To do: Give back, word for word, only the lines from the opening of the records through the one with "for (let i = 0; i < rows[j].length". Pictures stay out.

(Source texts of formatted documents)
####################

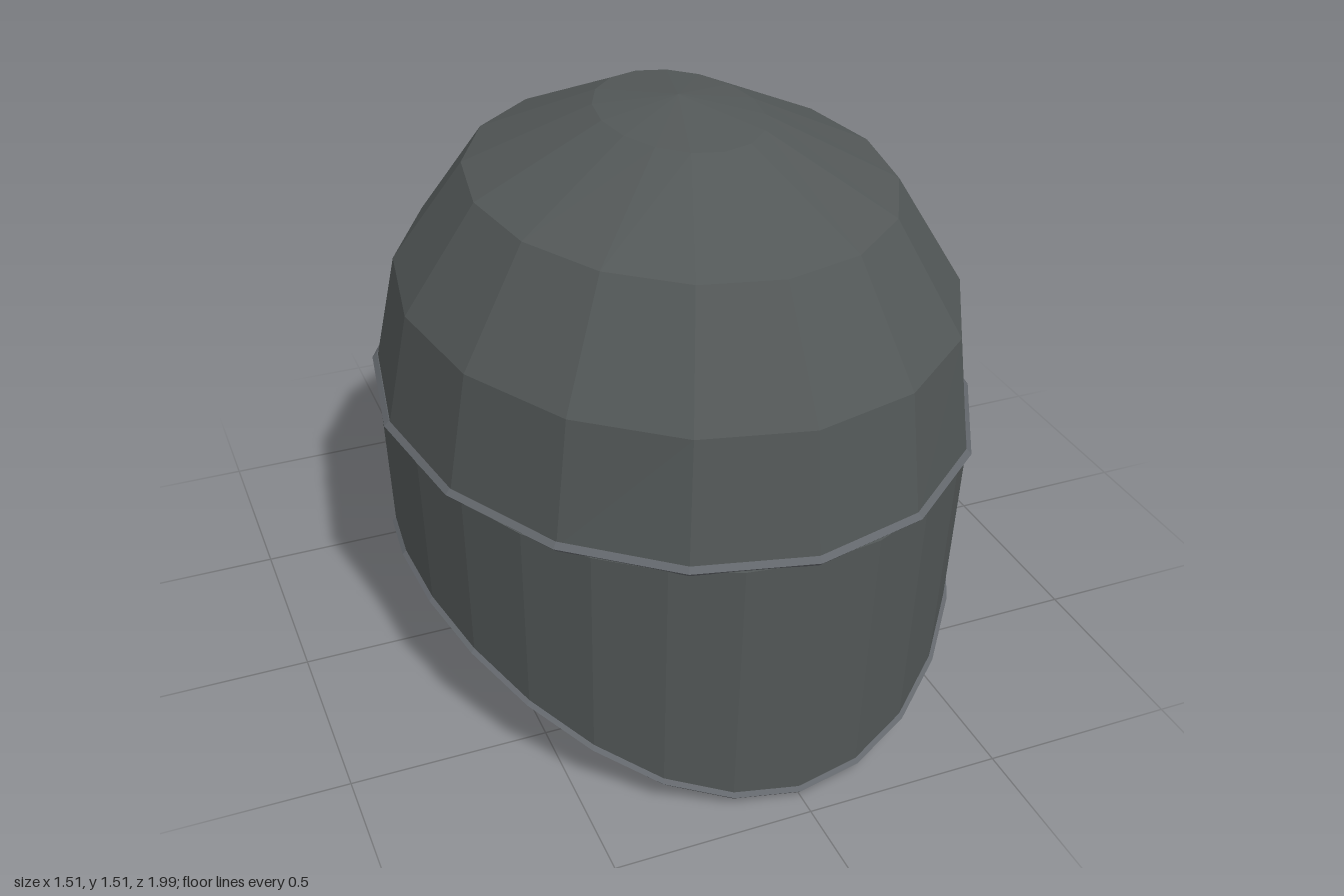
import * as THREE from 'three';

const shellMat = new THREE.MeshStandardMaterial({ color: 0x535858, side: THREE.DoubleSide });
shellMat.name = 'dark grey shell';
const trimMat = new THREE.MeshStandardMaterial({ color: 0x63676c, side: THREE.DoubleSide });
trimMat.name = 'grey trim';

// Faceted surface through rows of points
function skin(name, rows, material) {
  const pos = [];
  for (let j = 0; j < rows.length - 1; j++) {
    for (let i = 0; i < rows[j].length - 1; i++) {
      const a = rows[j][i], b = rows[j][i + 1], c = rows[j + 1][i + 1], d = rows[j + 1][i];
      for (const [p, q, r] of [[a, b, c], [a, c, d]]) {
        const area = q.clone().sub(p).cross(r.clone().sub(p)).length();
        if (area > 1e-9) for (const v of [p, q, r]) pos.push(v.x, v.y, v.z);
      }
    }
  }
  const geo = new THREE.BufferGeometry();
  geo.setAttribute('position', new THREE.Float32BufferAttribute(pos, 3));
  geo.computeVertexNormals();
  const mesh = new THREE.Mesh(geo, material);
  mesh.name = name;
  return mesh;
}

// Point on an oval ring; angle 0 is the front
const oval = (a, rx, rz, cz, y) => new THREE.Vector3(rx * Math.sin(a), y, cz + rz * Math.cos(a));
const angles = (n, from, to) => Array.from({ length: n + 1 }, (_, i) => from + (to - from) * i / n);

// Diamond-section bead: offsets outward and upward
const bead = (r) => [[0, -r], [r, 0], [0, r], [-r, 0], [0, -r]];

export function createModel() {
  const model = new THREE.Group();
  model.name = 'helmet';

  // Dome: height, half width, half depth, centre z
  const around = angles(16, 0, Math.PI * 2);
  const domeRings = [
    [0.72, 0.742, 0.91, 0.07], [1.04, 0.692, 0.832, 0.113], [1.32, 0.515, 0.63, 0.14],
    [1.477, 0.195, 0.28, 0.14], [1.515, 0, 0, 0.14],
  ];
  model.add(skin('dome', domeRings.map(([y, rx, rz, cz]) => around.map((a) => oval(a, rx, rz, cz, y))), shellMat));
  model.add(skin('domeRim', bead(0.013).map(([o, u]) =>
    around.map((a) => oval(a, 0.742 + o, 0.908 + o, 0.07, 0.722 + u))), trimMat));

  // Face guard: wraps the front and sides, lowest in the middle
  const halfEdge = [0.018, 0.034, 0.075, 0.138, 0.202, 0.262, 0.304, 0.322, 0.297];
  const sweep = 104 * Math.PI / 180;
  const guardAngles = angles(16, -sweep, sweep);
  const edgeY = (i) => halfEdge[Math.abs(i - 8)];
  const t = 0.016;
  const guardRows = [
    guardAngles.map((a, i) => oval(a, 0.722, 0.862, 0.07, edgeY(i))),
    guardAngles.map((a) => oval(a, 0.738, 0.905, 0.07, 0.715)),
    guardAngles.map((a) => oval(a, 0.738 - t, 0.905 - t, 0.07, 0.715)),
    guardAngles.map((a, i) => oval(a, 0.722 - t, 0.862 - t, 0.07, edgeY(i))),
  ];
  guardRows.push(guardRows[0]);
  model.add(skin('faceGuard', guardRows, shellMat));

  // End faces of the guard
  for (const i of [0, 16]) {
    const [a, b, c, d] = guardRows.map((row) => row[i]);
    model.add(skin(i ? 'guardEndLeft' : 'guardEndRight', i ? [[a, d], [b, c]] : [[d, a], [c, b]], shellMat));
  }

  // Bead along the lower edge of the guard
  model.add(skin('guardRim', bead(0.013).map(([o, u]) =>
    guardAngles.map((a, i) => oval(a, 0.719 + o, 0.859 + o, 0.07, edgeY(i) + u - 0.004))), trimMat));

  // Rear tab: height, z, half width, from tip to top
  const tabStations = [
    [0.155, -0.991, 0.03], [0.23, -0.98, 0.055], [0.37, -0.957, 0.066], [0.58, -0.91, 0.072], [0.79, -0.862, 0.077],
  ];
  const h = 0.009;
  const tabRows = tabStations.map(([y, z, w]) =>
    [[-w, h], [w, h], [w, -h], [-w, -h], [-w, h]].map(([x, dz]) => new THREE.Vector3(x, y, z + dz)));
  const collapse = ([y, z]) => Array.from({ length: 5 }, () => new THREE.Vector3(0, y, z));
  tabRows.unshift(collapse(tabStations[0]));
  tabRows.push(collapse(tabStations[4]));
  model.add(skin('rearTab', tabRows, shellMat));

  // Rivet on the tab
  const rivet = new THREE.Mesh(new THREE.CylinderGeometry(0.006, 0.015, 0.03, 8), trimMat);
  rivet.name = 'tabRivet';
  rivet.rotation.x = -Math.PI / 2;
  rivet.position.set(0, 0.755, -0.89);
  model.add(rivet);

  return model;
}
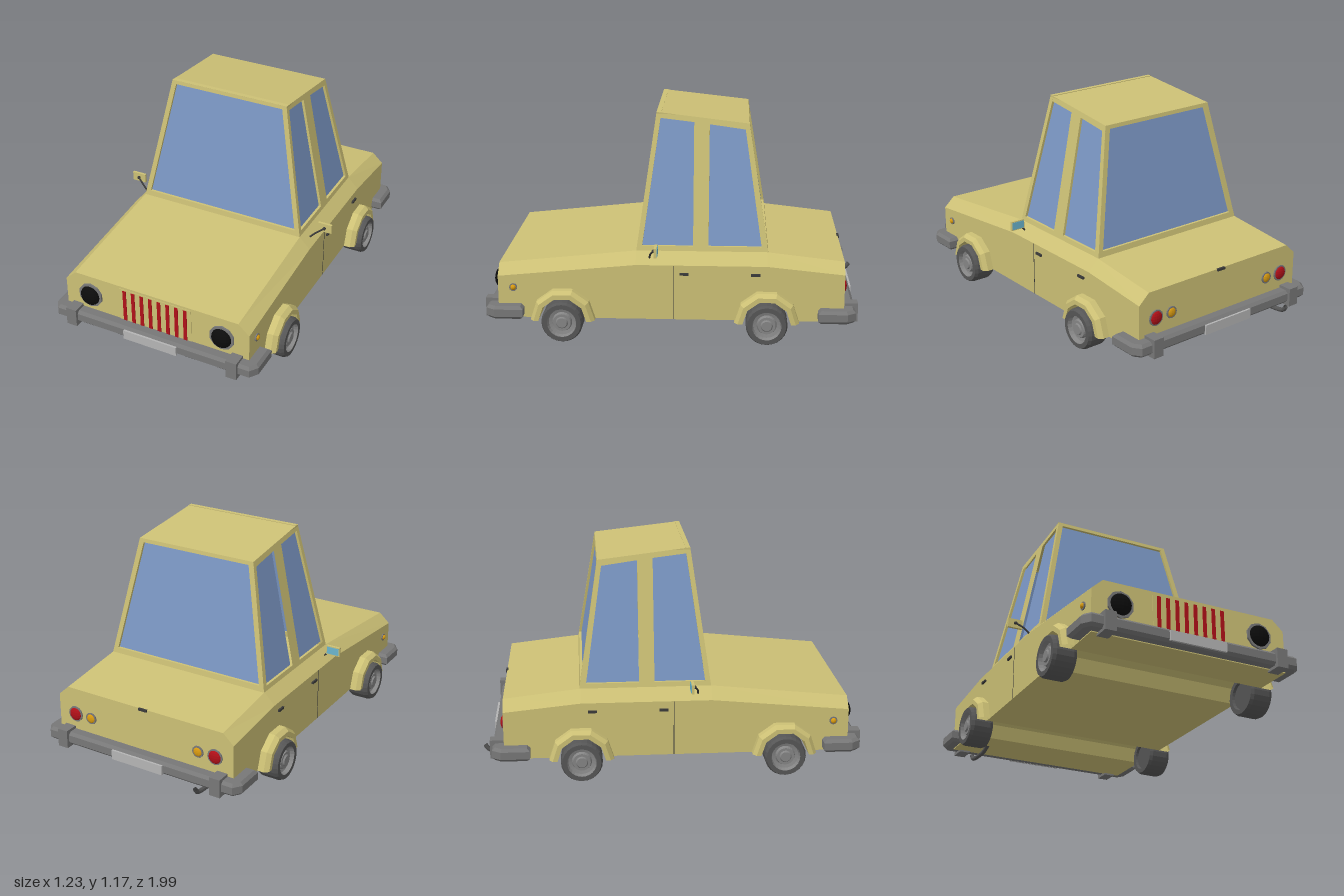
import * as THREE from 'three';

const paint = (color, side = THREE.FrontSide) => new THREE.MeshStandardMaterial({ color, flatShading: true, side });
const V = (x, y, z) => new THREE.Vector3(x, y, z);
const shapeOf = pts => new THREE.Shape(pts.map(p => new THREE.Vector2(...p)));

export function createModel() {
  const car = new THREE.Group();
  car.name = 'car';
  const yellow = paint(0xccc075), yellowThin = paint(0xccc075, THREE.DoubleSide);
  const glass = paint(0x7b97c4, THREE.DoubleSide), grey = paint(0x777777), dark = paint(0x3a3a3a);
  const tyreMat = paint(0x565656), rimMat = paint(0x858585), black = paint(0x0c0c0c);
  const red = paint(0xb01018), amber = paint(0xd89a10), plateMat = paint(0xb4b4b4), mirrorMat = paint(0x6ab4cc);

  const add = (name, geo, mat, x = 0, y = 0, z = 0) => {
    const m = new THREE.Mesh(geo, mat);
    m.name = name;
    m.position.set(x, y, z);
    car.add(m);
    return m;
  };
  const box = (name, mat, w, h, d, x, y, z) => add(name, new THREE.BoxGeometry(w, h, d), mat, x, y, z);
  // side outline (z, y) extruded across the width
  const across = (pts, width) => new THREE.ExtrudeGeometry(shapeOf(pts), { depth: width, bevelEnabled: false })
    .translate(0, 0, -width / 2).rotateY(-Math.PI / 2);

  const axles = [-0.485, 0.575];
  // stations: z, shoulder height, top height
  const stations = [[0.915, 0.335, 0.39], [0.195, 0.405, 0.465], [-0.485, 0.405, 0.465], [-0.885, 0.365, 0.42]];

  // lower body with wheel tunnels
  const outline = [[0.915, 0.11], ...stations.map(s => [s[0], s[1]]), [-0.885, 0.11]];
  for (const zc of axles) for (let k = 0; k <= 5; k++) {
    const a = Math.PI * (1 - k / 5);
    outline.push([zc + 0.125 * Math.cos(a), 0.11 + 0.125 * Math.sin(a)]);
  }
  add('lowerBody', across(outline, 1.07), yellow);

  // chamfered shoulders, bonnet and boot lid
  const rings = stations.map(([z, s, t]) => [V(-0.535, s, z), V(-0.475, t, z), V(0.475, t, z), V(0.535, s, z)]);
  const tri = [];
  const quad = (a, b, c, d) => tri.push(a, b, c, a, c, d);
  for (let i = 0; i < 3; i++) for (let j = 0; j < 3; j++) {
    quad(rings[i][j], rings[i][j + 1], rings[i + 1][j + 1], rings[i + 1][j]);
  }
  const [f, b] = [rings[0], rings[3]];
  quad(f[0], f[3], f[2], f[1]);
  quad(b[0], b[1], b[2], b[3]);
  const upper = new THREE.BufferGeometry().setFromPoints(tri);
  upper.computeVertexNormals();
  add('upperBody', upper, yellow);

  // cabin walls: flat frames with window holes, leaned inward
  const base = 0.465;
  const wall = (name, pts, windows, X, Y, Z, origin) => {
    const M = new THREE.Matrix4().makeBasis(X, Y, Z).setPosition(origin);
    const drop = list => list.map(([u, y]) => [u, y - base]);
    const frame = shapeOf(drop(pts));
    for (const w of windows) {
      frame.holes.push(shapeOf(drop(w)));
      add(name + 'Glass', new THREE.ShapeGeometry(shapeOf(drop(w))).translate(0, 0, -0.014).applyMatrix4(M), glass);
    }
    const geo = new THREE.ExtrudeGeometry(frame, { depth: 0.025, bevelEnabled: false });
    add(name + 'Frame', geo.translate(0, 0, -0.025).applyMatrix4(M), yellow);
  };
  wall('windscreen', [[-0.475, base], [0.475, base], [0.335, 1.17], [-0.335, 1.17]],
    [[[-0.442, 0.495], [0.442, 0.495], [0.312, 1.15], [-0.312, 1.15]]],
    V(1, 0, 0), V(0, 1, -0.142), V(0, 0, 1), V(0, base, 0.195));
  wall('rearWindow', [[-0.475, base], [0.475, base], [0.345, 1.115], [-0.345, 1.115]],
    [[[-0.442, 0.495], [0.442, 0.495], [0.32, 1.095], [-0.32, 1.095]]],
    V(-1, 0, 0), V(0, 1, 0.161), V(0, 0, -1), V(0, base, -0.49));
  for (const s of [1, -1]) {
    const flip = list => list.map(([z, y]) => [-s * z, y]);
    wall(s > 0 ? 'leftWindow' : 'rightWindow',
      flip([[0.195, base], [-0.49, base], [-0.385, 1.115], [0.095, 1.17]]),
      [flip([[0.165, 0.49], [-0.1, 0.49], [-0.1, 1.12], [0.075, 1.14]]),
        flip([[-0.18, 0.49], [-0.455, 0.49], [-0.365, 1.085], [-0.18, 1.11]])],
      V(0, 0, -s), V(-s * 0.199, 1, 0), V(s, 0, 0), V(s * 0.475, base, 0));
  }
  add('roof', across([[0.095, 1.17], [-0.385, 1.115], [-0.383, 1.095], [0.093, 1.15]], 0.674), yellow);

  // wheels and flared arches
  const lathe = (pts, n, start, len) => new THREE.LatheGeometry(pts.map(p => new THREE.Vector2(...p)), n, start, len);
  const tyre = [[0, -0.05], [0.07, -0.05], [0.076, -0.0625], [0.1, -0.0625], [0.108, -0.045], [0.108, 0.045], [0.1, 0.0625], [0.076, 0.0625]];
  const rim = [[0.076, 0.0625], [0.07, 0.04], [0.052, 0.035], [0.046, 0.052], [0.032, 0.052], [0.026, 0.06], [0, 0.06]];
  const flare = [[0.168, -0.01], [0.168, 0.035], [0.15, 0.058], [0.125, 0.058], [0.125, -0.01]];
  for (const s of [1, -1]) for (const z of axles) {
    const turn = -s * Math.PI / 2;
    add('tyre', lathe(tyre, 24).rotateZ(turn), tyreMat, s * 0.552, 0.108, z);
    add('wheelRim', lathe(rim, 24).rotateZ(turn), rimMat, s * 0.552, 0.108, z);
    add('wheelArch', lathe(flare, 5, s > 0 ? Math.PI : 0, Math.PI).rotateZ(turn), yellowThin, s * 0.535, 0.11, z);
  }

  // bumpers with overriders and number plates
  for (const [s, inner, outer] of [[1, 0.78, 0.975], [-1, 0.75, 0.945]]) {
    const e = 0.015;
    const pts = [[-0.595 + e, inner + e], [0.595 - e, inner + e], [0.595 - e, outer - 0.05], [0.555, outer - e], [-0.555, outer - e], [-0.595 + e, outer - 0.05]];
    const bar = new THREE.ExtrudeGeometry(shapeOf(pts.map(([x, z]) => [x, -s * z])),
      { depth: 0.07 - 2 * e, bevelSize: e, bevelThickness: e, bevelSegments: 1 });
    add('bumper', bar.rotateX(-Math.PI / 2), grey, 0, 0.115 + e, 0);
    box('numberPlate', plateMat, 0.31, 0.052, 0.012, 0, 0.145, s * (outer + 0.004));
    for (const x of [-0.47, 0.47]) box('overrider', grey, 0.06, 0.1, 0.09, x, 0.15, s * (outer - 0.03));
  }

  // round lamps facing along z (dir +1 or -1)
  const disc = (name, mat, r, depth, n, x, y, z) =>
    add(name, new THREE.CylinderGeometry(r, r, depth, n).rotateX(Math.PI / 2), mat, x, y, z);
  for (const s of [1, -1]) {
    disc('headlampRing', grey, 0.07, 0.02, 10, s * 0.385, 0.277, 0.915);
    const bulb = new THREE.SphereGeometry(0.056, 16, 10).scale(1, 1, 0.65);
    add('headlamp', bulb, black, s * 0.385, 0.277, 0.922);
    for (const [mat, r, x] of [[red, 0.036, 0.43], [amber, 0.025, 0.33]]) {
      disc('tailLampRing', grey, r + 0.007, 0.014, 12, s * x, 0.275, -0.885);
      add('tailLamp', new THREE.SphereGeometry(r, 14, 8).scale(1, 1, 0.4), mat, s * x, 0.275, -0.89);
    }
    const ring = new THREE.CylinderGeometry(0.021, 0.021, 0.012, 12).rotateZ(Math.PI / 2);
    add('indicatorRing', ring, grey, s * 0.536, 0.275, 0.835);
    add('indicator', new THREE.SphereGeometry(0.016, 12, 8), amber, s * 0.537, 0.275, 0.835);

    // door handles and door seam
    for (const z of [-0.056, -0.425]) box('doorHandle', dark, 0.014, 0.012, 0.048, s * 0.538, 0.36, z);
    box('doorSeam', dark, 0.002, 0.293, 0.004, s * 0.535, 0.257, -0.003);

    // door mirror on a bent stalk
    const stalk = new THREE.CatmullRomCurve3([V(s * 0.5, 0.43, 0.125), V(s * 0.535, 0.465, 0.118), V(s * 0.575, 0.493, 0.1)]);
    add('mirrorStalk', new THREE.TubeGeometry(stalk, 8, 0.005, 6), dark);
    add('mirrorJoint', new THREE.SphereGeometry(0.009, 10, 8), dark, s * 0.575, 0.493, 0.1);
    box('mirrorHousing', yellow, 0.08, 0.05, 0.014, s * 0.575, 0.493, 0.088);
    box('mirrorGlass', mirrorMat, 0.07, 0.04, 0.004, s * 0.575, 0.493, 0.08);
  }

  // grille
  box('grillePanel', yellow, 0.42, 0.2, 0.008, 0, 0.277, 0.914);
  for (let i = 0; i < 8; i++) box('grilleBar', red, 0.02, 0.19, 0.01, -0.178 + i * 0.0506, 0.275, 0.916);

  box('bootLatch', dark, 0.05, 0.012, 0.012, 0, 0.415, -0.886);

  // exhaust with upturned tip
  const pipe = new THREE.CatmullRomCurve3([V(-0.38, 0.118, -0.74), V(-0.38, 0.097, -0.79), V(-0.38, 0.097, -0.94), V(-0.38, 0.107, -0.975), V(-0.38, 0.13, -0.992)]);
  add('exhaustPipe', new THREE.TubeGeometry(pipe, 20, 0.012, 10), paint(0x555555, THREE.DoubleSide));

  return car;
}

####################

Written answer:
import * as THREE from 'three';

const shellMat = new THREE.MeshStandardMaterial({ color: 0x535858, side: THREE.DoubleSide });
shellMat.name = 'dark grey shell';
const trimMat = new THREE.MeshStandardMaterial({ color: 0x63676c, side: THREE.DoubleSide });
trimMat.name = 'grey trim';

// Faceted surface through rows of points
function skin(name, rows, material) {
  const pos = [];
  for (let j = 0; j < rows.length - 1; j++) {
    for (let i = 0; i < rows[j].length - 1; i++) {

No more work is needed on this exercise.